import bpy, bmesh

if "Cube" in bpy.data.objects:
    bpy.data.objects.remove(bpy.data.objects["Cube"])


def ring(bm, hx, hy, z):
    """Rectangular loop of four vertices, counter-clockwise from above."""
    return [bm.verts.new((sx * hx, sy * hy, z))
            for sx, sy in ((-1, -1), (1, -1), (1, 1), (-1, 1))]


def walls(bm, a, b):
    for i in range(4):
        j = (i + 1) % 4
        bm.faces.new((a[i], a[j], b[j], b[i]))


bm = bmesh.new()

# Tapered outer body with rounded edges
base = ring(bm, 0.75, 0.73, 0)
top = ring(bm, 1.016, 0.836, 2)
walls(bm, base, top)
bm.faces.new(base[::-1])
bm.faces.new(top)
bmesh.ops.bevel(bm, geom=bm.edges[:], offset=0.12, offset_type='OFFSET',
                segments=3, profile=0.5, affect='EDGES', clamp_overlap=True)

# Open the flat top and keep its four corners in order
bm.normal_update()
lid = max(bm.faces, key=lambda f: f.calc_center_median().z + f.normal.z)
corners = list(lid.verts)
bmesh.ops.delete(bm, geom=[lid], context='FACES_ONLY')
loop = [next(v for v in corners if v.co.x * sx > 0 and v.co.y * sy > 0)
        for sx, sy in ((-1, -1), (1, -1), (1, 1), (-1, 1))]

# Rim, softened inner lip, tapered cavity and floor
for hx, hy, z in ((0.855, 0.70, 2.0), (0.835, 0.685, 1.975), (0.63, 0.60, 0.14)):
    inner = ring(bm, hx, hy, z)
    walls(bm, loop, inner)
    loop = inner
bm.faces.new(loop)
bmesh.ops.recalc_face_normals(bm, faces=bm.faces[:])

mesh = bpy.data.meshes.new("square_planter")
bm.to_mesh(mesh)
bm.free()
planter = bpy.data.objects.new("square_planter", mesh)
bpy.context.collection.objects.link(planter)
--
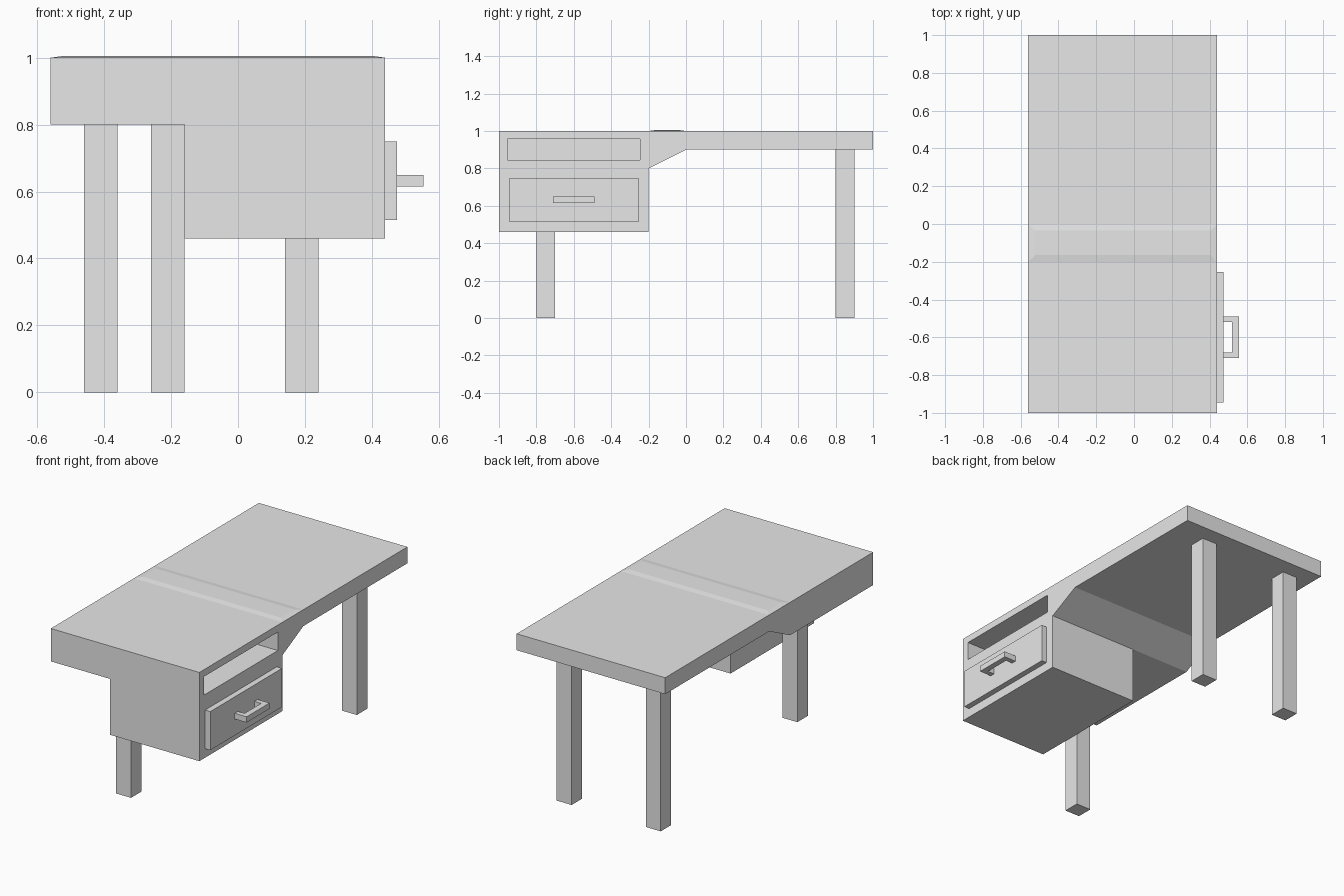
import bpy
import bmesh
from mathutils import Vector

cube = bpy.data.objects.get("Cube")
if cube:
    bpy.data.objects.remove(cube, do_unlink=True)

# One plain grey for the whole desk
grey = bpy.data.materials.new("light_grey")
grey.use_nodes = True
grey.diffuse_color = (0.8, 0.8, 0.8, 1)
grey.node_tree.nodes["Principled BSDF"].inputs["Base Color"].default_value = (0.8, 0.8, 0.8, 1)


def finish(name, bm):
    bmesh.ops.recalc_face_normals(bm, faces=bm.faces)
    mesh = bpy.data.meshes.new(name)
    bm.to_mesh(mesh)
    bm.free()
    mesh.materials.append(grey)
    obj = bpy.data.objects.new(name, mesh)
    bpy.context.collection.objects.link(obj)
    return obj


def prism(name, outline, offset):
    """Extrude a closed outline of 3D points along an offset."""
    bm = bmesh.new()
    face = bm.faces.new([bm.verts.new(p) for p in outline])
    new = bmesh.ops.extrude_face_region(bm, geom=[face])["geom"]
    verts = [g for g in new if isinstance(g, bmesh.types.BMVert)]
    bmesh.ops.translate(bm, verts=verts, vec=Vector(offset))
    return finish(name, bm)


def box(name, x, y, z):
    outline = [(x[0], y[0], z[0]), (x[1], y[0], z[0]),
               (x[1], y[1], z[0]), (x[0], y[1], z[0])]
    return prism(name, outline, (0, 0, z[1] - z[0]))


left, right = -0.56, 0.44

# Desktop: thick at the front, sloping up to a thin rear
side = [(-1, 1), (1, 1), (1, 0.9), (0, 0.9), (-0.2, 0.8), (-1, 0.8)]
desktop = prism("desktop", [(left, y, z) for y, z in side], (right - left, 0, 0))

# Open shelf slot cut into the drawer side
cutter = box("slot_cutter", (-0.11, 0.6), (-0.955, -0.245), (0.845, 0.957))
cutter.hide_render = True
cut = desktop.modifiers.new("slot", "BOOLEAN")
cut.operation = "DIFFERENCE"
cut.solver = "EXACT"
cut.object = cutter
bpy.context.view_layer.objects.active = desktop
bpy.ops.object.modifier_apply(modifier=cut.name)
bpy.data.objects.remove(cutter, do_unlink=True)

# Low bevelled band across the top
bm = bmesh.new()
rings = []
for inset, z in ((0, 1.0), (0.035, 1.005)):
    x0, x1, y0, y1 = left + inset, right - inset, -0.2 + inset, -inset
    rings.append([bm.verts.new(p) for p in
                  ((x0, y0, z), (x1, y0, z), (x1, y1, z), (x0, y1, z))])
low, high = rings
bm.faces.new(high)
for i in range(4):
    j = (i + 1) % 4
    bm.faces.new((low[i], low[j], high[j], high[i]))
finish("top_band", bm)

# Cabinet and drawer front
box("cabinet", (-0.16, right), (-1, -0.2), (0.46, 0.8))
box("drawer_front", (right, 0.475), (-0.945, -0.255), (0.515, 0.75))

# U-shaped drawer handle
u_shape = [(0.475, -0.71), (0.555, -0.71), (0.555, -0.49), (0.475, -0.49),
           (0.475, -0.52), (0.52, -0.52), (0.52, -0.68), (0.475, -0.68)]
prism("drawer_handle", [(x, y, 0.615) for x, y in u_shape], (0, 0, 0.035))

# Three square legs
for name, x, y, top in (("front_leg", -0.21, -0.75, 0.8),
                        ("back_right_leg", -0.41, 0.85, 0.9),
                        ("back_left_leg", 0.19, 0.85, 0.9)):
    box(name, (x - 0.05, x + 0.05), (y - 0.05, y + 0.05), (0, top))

### Activity
Word for word, restate the lines above from the line containing "-0.255), (0.515, 0.75))" through the line containing "for name, x, y, top", with both included and nothing else.

### Solution to the exercise
box("drawer_front", (right, 0.475), (-0.945, -0.255), (0.515, 0.75))

# U-shaped drawer handle
u_shape = [(0.475, -0.71), (0.555, -0.71), (0.555, -0.49), (0.475, -0.49),
           (0.475, -0.52), (0.52, -0.52), (0.52, -0.68), (0.475, -0.68)]
prism("drawer_handle", [(x, y, 0.615) for x, y in u_shape], (0, 0, 0.035))

# Three square legs
for name, x, y, top in (("front_leg", -0.21, -0.75, 0.8),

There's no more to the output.